[Action item] The copy you return should hold only the lines from the top of the data below through the line with "return loft(name, [[(x, y, z)", each duplicated exactly and with no pictures.

[[ Record extracts open ]]

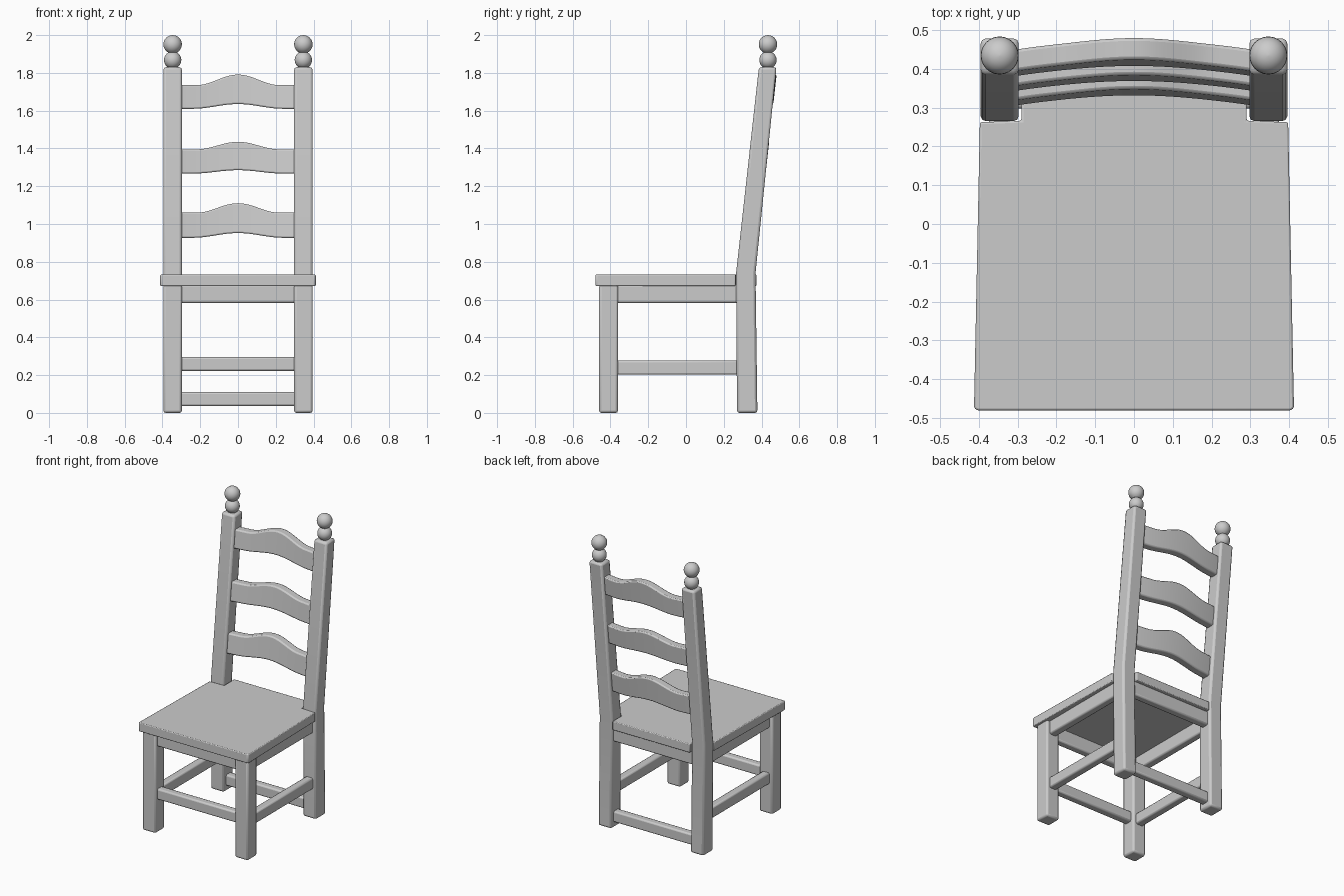
import bpy, bmesh, math

if "Cube" in bpy.data.objects:
    bpy.data.objects.remove(bpy.data.objects["Cube"])


def finish(name, bm, bevel=0.0, mirror=False):
    bmesh.ops.recalc_face_normals(bm, faces=bm.faces)
    mesh = bpy.data.meshes.new(name)
    bm.to_mesh(mesh)
    bm.free()
    ob = bpy.data.objects.new(name, mesh)
    bpy.context.collection.objects.link(ob)
    if bevel:
        mod = ob.modifiers.new("rounded_edges", 'BEVEL')
        mod.width, mod.segments = bevel, 2
        mod.limit_method, mod.angle_limit = 'ANGLE', math.radians(40)
    if mirror:
        mod = ob.modifiers.new("mirror", 'MIRROR')
        mod.use_mirror_merge = False
    bpy.ops.object.select_all(action='DESELECT')
    bpy.context.view_layer.objects.active = ob
    ob.select_set(True)
    bpy.ops.object.shade_smooth_by_angle(angle=math.radians(35))
    return ob


def loft(name, rings, bevel=0.01, mirror=False):
    """Skin a list of equal-length rings and cap both ends."""
    bm = bmesh.new()
    vs = [[bm.verts.new(p) for p in r] for r in rings]
    n = len(vs[0])
    for a, b in zip(vs, vs[1:]):
        for i in range(n):
            j = (i + 1) % n
            bm.faces.new((a[i], a[j], b[j], b[i]))
    bm.faces.new(vs[0])
    bm.faces.new(vs[-1])
    return finish(name, bm, bevel, mirror)


def box(name, x0, x1, y0, y1, z0, z1, bevel=0.01, mirror=False):
    plan = [(x0, y0), (x1, y0), (x1, y1), (x0, y1)]
    return loft(name, [[(x, y, z) for x, y in plan] for z in (z0, z1)], bevel, mirror)


# Legs: straight in front, raked above the seat at the back
box("front_leg", 0.297, 0.395, -0.46, -0.36, 0.0, 0.68, 0.012, True)
side = [(0.0, 0.27, 0.378), (0.74, 0.265, 0.368), (1.83, 0.386, 0.479)]
loft("back_post", [[(0.297, f, z), (0.395, f, z), (0.395, b, z), (0.297, b, z)]
                   for z, f, b in side], 0.013, True)

# Turned finial: two stacked balls
profile = []
for cz, r, a0, a1 in ((1.868, 0.046, -80, 62), (1.951, 0.049, -62, 90)):
    for k in range(11):
        a = math.radians(a0 + (a1 - a0) * k / 10)
        profile.append((r * math.cos(a), cz + r * math.sin(a)))
SIDES = 24
loft("finial", [[(0.346 + max(r, 0.0005) * math.cos(2 * math.pi * i / SIDES),
                  0.434 + max(r, 0.0005) * math.sin(2 * math.pi * i / SIDES), z)
                 for i in range(SIDES)] for r, z in profile], 0, True)

# Tapered seat, notched round the back posts
half = [(0.405, -0.48), (0.412, -0.473), (0.397, 0.262), (0.29, 0.266), (0.29, 0.374)]
plan = half + [(-x, y) for x, y in reversed(half)]
loft("seat", [[(x, y, z) for x, y in plan] for z in (0.672, 0.732)], 0.01)

# Aprons under the seat
box("front_apron", -0.31, 0.31, -0.438, -0.385, 0.582, 0.68)
box("back_apron", -0.31, 0.31, 0.297, 0.35, 0.582, 0.68)
box("side_apron", 0.32, 0.373, -0.37, 0.28, 0.582, 0.68, mirror=True)

# Stretchers
box("front_stretcher", -0.31, 0.31, -0.438, -0.385, 0.222, 0.295)
box("back_stretcher", -0.31, 0.31, 0.297, 0.35, 0.036, 0.11)
box("side_stretcher", 0.32, 0.373, -0.37, 0.28, 0.202, 0.278, mirror=True)


# Ladder slats: bowed backwards, raised in the middle, leaning with the posts
def hump(x, width):
    return 0.5 * (1 + math.cos(math.pi * min(abs(x) / width, 1)))


def lean(z):
    return 0.265 + (z - 0.74) * 0.111


slats = (("lower_slat", 0.927, 1.06, 0.025, 0.05),
         ("middle_slat", 1.267, 1.395, 0.018, 0.04),
         ("upper_slat", 1.61, 1.735, 0.025, 0.056))
for name, bottom, top, rise_bottom, rise_top in slats:
    rings = []
    for k in range(33):
        x = -0.315 + 0.63 * k / 32
        zb = bottom + rise_bottom * hump(x, 0.24)
        zt = top + rise_top * hump(x, 0.22)
        bow = 0.025 * (1 - (x / 0.315) ** 2)
        f, b = 0.017 + bow, 0.073 + bow
        rings.append([(x, lean(zb) + f, zb), (x, lean(zb) + b, zb),
                      (x, lean(zt) + b, zt), (x, lean(zt) + f, zt)])
    loft(name, rings, 0.008)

[[ Record extracts closed ]]

[Final answer]
import bpy, bmesh, math

if "Cube" in bpy.data.objects:
    bpy.data.objects.remove(bpy.data.objects["Cube"])


def finish(name, bm, bevel=0.0, mirror=False):
    bmesh.ops.recalc_face_normals(bm, faces=bm.faces)
    mesh = bpy.data.meshes.new(name)
    bm.to_mesh(mesh)
    bm.free()
    ob = bpy.data.objects.new(name, mesh)
    bpy.context.collection.objects.link(ob)
    if bevel:
        mod = ob.modifiers.new("rounded_edges", 'BEVEL')
        mod.width, mod.segments = bevel, 2
        mod.limit_method, mod.angle_limit = 'ANGLE', math.radians(40)
    if mirror:
        mod = ob.modifiers.new("mirror", 'MIRROR')
        mod.use_mirror_merge = False
    bpy.ops.object.select_all(action='DESELECT')
    bpy.context.view_layer.objects.active = ob
    ob.select_set(True)
    bpy.ops.object.shade_smooth_by_angle(angle=math.radians(35))
    return ob


def loft(name, rings, bevel=0.01, mirror=False):
    """Skin a list of equal-length rings and cap both ends."""
    bm = bmesh.new()
    vs = [[bm.verts.new(p) for p in r] for r in rings]
    n = len(vs[0])
    for a, b in zip(vs, vs[1:]):
        for i in range(n):
            j = (i + 1) % n
            bm.faces.new((a[i], a[j], b[j], b[i]))
    bm.faces.new(vs[0])
    bm.faces.new(vs[-1])
    return finish(name, bm, bevel, mirror)


def box(name, x0, x1, y0, y1, z0, z1, bevel=0.01, mirror=False):
    plan = [(x0, y0), (x1, y0), (x1, y1), (x0, y1)]
    return loft(name, [[(x, y, z) for x, y in plan] for z in (z0, z1)], bevel, mirror)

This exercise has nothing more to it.